## Assigned task
Please return the lines below verbatim, beginning at the one that has "rings.append([roof_pt(s, x, tt, hh)" and stopping after the one that has "y, z = C + 0.008", and add no other lines.

(Plain-text document sources)
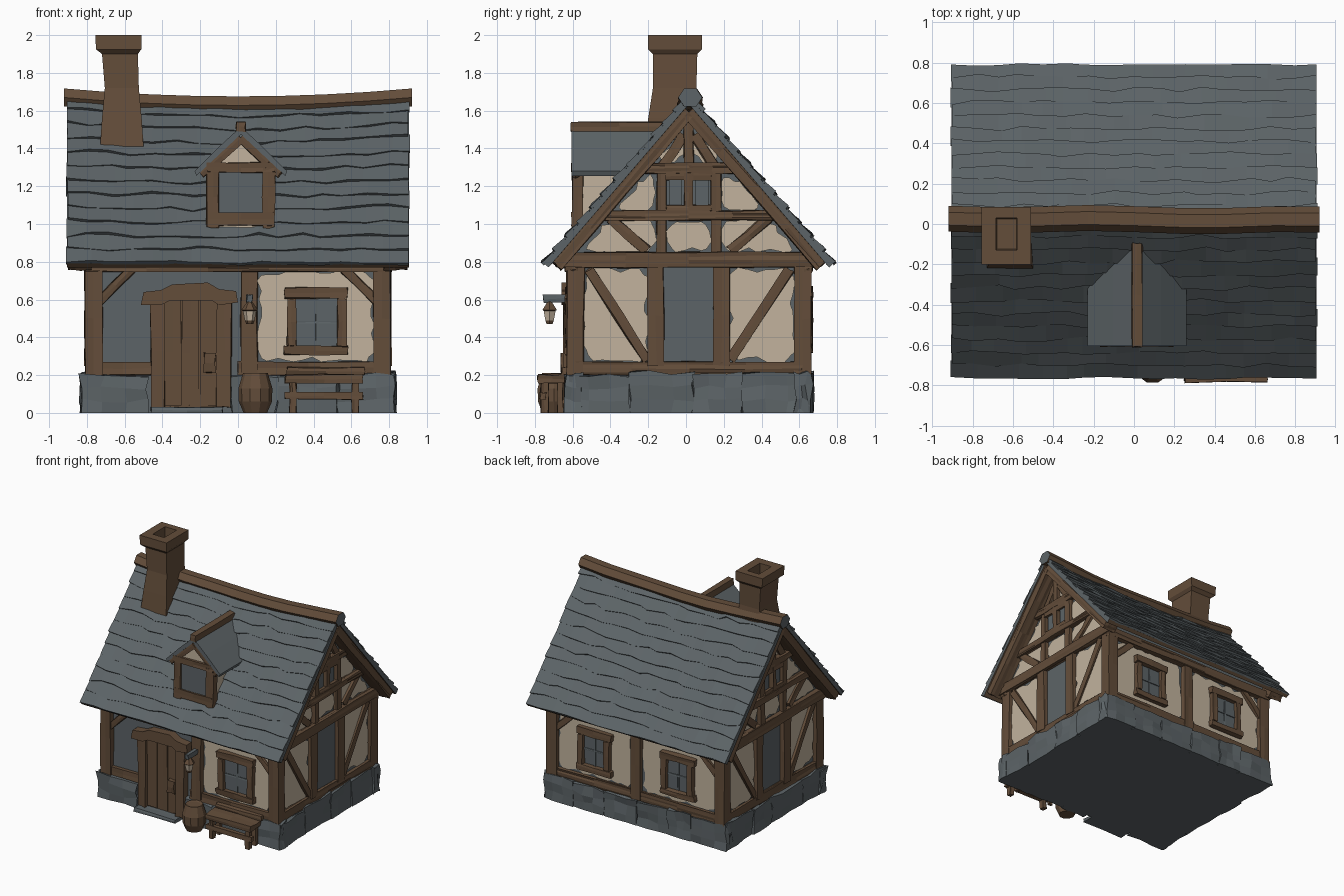
import bpy, bmesh, math, random
from mathutils import Vector

if "Cube" in bpy.data.objects:
    bpy.data.objects.remove(bpy.data.objects["Cube"])
random.seed(4)
R = random.uniform

def material(name, col):
    m = bpy.data.materials.new(name)
    m.diffuse_color = (*col, 1)
    m.use_nodes = True
    m.node_tree.nodes["Principled BSDF"].inputs["Base Color"].default_value = m.diffuse_color
    return m
MATS = [material("brown wood", (0.125, 0.074, 0.042)), material("slate grey", (0.108, 0.127, 0.136)),
        material("cream plaster", (0.54, 0.45, 0.34))]
WOOD, GREY, CREAM = 0, 1, 2
C = 0.015                                   # centre line of the house in y
# each wall maps (along, up, outward) to world space
SIDES = {"front": lambda u, v, n: (u, -0.59 - n, v), "back": lambda u, v, n: (u, 0.62 + n, v),
         "right": lambda u, v, n: (0.775 + n, u + C, v), "left": lambda u, v, n: (-0.775 - n, u + C, v),
         "dormer": lambda u, v, n: (u + C, -0.585 - n, v)}

def finish(name, bm, mat=WOOD, rule=None):
    bm.normal_update()
    bmesh.ops.recalc_face_normals(bm, faces=bm.faces[:])
    bm.normal_update()
    for f in bm.faces:
        f.material_index = rule(f) if rule else mat
    me = bpy.data.meshes.new(name)
    bm.to_mesh(me)
    bm.free()
    for m in MATS:
        me.materials.append(m)
    ob = bpy.data.objects.new(name, me)
    bpy.context.collection.objects.link(ob)
    return ob

def timbers(name, side, bars, n0, n1, mat=WOOD, jit=0.005, cuts=1):
    """Hewn bars on a wall: each bar is (u0, v0, u1, v1, width)."""
    bm = bmesh.new()
    for u0, v0, u1, v1, w in bars:
        d = Vector((u1 - u0, v1 - v0))
        k = Vector((-d.y, d.x)).normalized() * w
        bar = bmesh.new()
        bmesh.ops.create_cube(bar, size=1)
        bmesh.ops.subdivide_edges(bar, edges=bar.edges[:], cuts=cuts, use_grid_fill=True)
        for v in bar.verts:
            a, b, c = v.co.x + 0.5, v.co.y, v.co.z + 0.5
            p = Vector((u0, v0)) + d * a + k * b
            x, y, z = SIDES[side](p.x, p.y, n0 + (n1 - n0) * c)
            v.co = (x + R(-jit, jit), y + R(-jit, jit), max(0, z + R(-jit, jit)) if z > 0.001 else 0)
        tmp = bpy.data.meshes.new("tmp")
        bar.to_mesh(tmp)
        bar.free()
        bm.from_mesh(tmp)
        bpy.data.meshes.remove(tmp)
    return finish(name, bm, mat)

def plate(name, side, pts, n0, n1, mat, rule=None):
    """Polygon on a wall, extruded outward."""
    bm = bmesh.new()
    lo = [bm.verts.new(SIDES[side](u, v, n0)) for u, v in pts]
    hi = [bm.verts.new(SIDES[side](u, v, n1)) for u, v in pts]
    bm.faces.new(lo)
    bm.faces.new(hi)
    for i in range(len(pts)):
        j = (i + 1) % len(pts)
        bm.faces.new((lo[i], lo[j], hi[j], hi[i]))
    return finish(name, bm, mat, rule)

def plaster(name, side, pts):
    """Cream panel with a crumbling outline that shows the grey wall behind."""
    mid = sum((Vector(p) for p in pts), Vector((0, 0))) / len(pts)
    out = []
    for i, p in enumerate(pts):
        a, b = Vector(p), Vector(pts[(i + 1) % len(pts)])
        n = max(2, int((b - a).length / 0.045))
        for k in range(n):
            q = a.lerp(b, k / n)
            inset = R(0.03, 0.05) if k == 0 else random.choice((0, 0.005, 0.01, 0.025))
            out.append(q + (mid - q).normalized() * inset)
    plate(name, side, out, 0.0, 0.008, CREAM)

def rect(u0, v0, u1, v1):
    return [(u0, v0), (u1, v0), (u1, v1), (u0, v1)]

def window(name, side, u0, u1, v0, v1):
    plate(name + "_glass", side, rect(u0, v0, u1, v1), 0.0, 0.016, GREY)
    m = (u0 + u1) / 2
    timbers(name + "_bars", side, [(m, v0, m, v1, 0.014), (u0, (v0 + v1) / 2, u1, (v0 + v1) / 2, 0.014)],
            0.012, 0.022, GREY, 0.002)
    timbers(name + "_frame", side, [(u0 - 0.02, v0, u0 - 0.02, v1, 0.045), (u1 + 0.02, v0, u1 + 0.02, v1, 0.045),
            (u0 - 0.06, v1 + 0.03, u1 + 0.05, v1 + 0.03, 0.055), (u0 - 0.06, v0 - 0.025, u1 + 0.05, v0 - 0.025, 0.045)],
            0.0, 0.05)

def skin(name, rings, mat=WOOD, rule=None):
    """Closed skin through rings of points, capped at both ends."""
    bm = bmesh.new()
    rings = [[bm.verts.new(p) for p in ring] for ring in rings]
    n = len(rings[0])
    for a, b in zip(rings, rings[1:]):
        for i in range(n):
            bm.faces.new((a[i], a[(i + 1) % n], b[(i + 1) % n], b[i]))
    bm.faces.new(rings[0])
    bm.faces.new(rings[-1])
    return finish(name, bm, mat, rule)

def lathe(name, prof, cx, cy, sides, rule=None):
    angles = [2 * math.pi * i / sides for i in range(sides)]
    skin(name, [[(cx + r * math.cos(a), cy + r * math.sin(a), z) for a in angles] for r, z in prof], WOOD, rule)

# stone base: core plus irregular blocks around the outside
plate("base_core", "front", rect(-0.8, 0, 0.8, 0.2), -1.23, 0.015, GREY)
for side, spans in {"front": [(-0.835, -0.48), (-0.04, 0.83)], "back": [(-0.83, 0.83)],
                    "right": [(-0.635, 0.635)], "left": [(-0.635, 0.635)]}.items():
    blocks = []
    for a, b in spans:
        n = max(1, round((b - a) / 0.3))
        cut = [a] + [a + (b - a) * (i + R(-0.2, 0.2)) / n for i in range(1, n)] + [b]
        for u0, u1 in zip(cut, cut[1:]):
            h = R(0.195, 0.215)
            blocks.append((u0, h / 2, u1, h / 2, h))
    timbers(side + "_base_stones", side, blocks, -0.04, 0.048, GREY, 0.012, 2)
timbers("door_step", "front", [(-0.46, 0.015, -0.08, 0.015, 0.03)], 0.0, 0.11, GREY)

# wall core with gables
plate("house_walls", "right", [(-0.605, 0.18), (0.605, 0.18), (0.605, 0.9), (0, 1.56), (-0.605, 0.9)], -1.55, 0.0, GREY)

# front and back timber frames
for side in ("front", "back"):
    timbers(side + "_corner_posts", side, [(s * 0.763, 0.2, s * 0.763, 0.8, 0.09) for s in (-1, 1)], -0.05, 0.042)
    timbers(side + "_top_beam", side, [(-0.81, 0.785, 0.81, 0.785, 0.07)], -0.02, 0.05, cuts=4)
    timbers(side + "_braces", side, [(s * 0.74, 0.585, s * 0.56, 0.76, 0.045) for s in (-1, 1)], 0.0, 0.03)
timbers("front_sill_beam", "front", [(-0.75, 0.235, -0.46, 0.235, 0.07), (0, 0.235, 0.75, 0.235, 0.07)], 0.0, 0.035)
timbers("back_sill_beam", "back", [(-0.75, 0.235, 0.75, 0.235, 0.07)], 0.0, 0.035, cuts=3)
timbers("front_middle_post", "front", [(0.058, 0.2, 0.058, 0.77, 0.085)], 0.0, 0.04)
timbers("back_middle_post", "back", [(0, 0.2, 0, 0.77, 0.085)], 0.0, 0.04)
plaster("front_plaster", "front", rect(0.1, 0.27, 0.73, 0.75))
window("front_window", "front", 0.305, 0.53, 0.355, 0.605)
for s, n in ((-1, "left"), (1, "right")):
    plaster(f"back_{n}_plaster", "back", rect(s * 0.385 - 0.34, 0.27, s * 0.385 + 0.34, 0.75))
    window(f"back_{n}_window", "back", s * 0.38 - 0.1, s * 0.38 + 0.1, 0.37, 0.61)

# side walls and gables
for side in ("right", "left"):
    timbers(side + "_posts", side, [(s * 0.175, 0.25, s * 0.175, 0.78, 0.085) for s in (-1, 1)], 0.0, 0.035)
    timbers(side + "_cross_beams", side, [(-0.67, 0.81, 0.67, 0.81, 0.08), (-0.46, 1.045, 0.46, 1.045, 0.05),
            (-0.25, 1.295, 0.25, 1.295, 0.055)], 0.0, 0.045, cuts=3)
    timbers(side + "_sill_beam", side, [(-0.6, 0.235, 0.6, 0.235, 0.07)], 0.0, 0.03, cuts=3)
    timbers(side + "_gable_posts", side, [(0, 1.3, 0, 1.56, 0.05)] + [(s * 0.145, 0.83, s * 0.145, 1.29, 0.05)
            for s in (-1, 1)], 0.0, 0.035)
    timbers(side + "_struts", side, [(s * a, b, s * c, d, 0.05) for s in (-1, 1) for a, b, c, d in
            ((0.53, 0.76, 0.22, 0.28), (0.22, 0.86, 0.42, 1.03), (0.14, 1.3, 0.03, 1.47))], 0.0, 0.028)
    timbers(side + "_gable_rafters", side, [(s * 0.7, 0.778, 0, 1.595, 0.068) for s in (-1, 1)], 0.0, 0.12, cuts=3)
    for s in (-1, 1):
        for k, pts in enumerate((rect(0.21, 0.27, 0.56, 0.77), [(0.17, 0.85), (0.59, 0.85), (0.43, 1.03), (0.17, 1.03)],
                                 [(0.165, 1.065), (0.4, 1.065), (0.24, 1.27), (0.165, 1.27)],
                                 [(0.02, 1.32), (0.19, 1.32), (0.02, 1.52)])):
            plaster(f"{side}_plaster_{k}", side, [(s * u, v) for u, v in pts])
        plate(side + "_gable_window_pane", side, rect(s * 0.07 - 0.035, 1.1, s * 0.07 + 0.035, 1.24), 0.0, 0.016, GREY)
    timbers(side + "_gable_window_frame", side, [(0, 1.07, 0, 1.27, 0.045), (-0.12, 1.255, 0.12, 1.255, 0.04),
            (-0.12, 1.085, 0.12, 1.085, 0.03)], 0.0, 0.04)
    plaster(side + "_centre_plaster", side, rect(-0.12, 0.85, 0.12, 1.02))

# main roof: sagging slab with rows of uneven slates
def ridge_z(x):
    return 1.64 + 0.04 * (x / 0.9) ** 2

def roof_pt(s, x, t, h):
    return (x, C + s * (0.765 * (1 - t) + 0.745 * h), 0.79 + t * (ridge_z(x) - 0.79) + 0.667 * h)

XS = [-0.905 + 1.81 * i / 16 for i in range(17)]
for s, n in ((-1, "front"), (1, "back")):
    skin(n + "_roof_slab", [[roof_pt(s, x, t, h) for t, h in ((0, 0), (1, 0), (1, -0.03), (0, -0.03))] for x in XS],
         GREY, lambda f: WOOD if f.normal.z < -0.3 and abs(f.normal.x) < 0.5 else GREY)
    rows = 12
    for r in range(rows):
        rings = []
        for i, x in enumerate(XS):
            x += R(-0.03, 0.03) if 0 < i < 16 else R(-0.005, 0.005)
            t = r / rows + (R(-0.016, 0.012) if r else R(-0.008, 0.004))
            rings.append([roof_pt(s, x, tt, hh) for tt, hh in
                          ((t, -0.004), (t, R(0.008, 0.024)), (min(1, (r + 1.2) / rows), 0.003))])
        skin(f"{n}_slate_row_{r}", rings, GREY)

# ridge beam, six-sided with grey ends
rings = []
for i in range(9):
    x = -0.92 + 0.23 * i
    y, z = C + 0.008 + R(-0.008, 0.008), ridge_z(x) - 0.012
    rings.append([(x, y + 0.064 * math.cos(math.pi / 3 * k), z + 0.055 * math.sin(math.pi / 3 * k)) for k in range(6)])
skin("ridge_beam", rings, WOOD, lambda f: GREY if abs(f.normal.x) > 0.9 else WOOD)

# chimney: flared shaft, cap and sunken flue
skin("chimney", [[(a, c, z), (b, c, z), (b, d, z), (a, d, z)] for a, b, c, d, z in (
    (-0.73, -0.5, -0.22, 0.08, 1.41), (-0.72, -0.51, -0.2, 0.075, 1.56), (-0.705, -0.525, -0.175, 0.055, 1.72),
    (-0.72, -0.53, -0.175, 0.06, 1.9), (-0.752, -0.512, -0.2, 0.085, 1.925), (-0.755, -0.51, -0.2, 0.085, 2.0),
    (-0.685, -0.58, -0.13, 0.03, 2.0), (-0.68, -0.585, -0.125, 0.025, 1.88))])

# dormer
plate("dormer_body", "dormer", [(-0.16, 0.96), (0.16, 0.96), (0.16, 1.29), (0, 1.44), (-0.16, 1.29)], -0.4, 0.0, CREAM)
plate("dormer_glass", "dormer", rect(-0.115, 1.06, 0.125, 1.28), 0.0, 0.005, GREY)
timbers("dormer_posts", "dormer", [(s * 0.148, 0.98, s * 0.148, 1.3, 0.065) for s in (-1, 1)], -0.04, 0.018)
timbers("dormer_beams", "dormer", [(-0.175, 1.025, 0.175, 1.025, 0.07), (-0.18, 1.3, 0.18, 1.3, 0.055)], -0.03, 0.02)
timbers("dormer_rafters", "dormer", [(s * 0.21, 1.265, 0, 1.455, 0.05) for s in (-1, 1)], -0.02, 0.016)
plate("dormer_roof", "dormer", [(-0.245, 1.28), (-0.12, 1.405), (0, 1.515), (0.12, 1.405), (0.245, 1.28), (0.235, 1.255),
      (0, 1.475), (-0.235, 1.255)], -0.48, 0.02, GREY)
timbers("dormer_ridge", "dormer", [(-0.025, 1.515, 0.025, 1.515, 0.05)], -0.49, 0.024, WOOD, 0.004)

# front door
plate("door_panel", "front", rect(-0.4, 0.03, -0.1, 0.61), 0.0, 0.025, WOOD)
timbers("door_planks", "front", [(-0.345 + 0.094 * i, 0.04, -0.345 + 0.094 * i, 0.6, 0.088) for i in range(3)], 0.0, 0.034, WOOD, 0.002)
timbers("door_frame", "front", [(-0.425, 0.03, -0.425, 0.62, 0.075), (-0.075, 0.03, -0.075, 0.62, 0.075)], 0.0, 0.058)
plate("door_arch", "front", [(-0.515, 0.57), (-0.5, 0.64), (-0.41, 0.65), (-0.35, 0.68), (-0.16, 0.69), (-0.1, 0.655),
      (-0.01, 0.645), (0, 0.585), (-0.1, 0.57), (-0.14, 0.595), (-0.36, 0.595), (-0.41, 0.57)], 0.0, 0.068, WOOD)
timbers("door_handle", "front", [(-0.15, 0.215, -0.15, 0.315, 0.06)], 0.03, 0.07)

# barrel, bench and lantern
lathe("barrel", [(0.062, 0), (0.088, 0.06), (0.09, 0.13), (0.066, 0.21), (0.05, 0.205)], 0.092, -0.7, 10)
timbers("bench_seat", "front", [(0.25, 0.18, 0.66, 0.18, 0.045)], 0.05, 0.195)
timbers("bench_back_plank", "front", [(0.26, 0.22, 0.67, 0.22, 0.04)], 0.04, 0.07)
timbers("bench_rail", "front", [(0.25, 0.09, 0.66, 0.09, 0.04)], 0.15, 0.185)
timbers("bench_legs", "front", [(u, 0, u, 0.17, 0.035) for u in (0.29, 0.62)], 0.14, 0.18)
timbers("bench_back_legs", "front", [(u, 0, u, 0.17, 0.035) for u in (0.29, 0.62)], 0.06, 0.09)
timbers("lantern_bracket", "front", [(0.045, 0.605, 0.075, 0.605, 0.035)], 0.03, 0.165, GREY)
lathe("lantern", [(0.018, 0.47), (0.026, 0.49), (0.036, 0.54), (0.044, 0.545), (0.012, 0.59)], 0.062, -0.722, 6,
      lambda f: CREAM if 0.5 < f.calc_center_median().z < 0.53 else WOOD)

## Your solution
            rings.append([roof_pt(s, x, tt, hh) for tt, hh in
                          ((t, -0.004), (t, R(0.008, 0.024)), (min(1, (r + 1.2) / rows), 0.003))])
        skin(f"{n}_slate_row_{r}", rings, GREY)

# ridge beam, six-sided with grey ends
rings = []
for i in range(9):
    x = -0.92 + 0.23 * i
    y, z = C + 0.008 + R(-0.008, 0.008), ridge_z(x) - 0.012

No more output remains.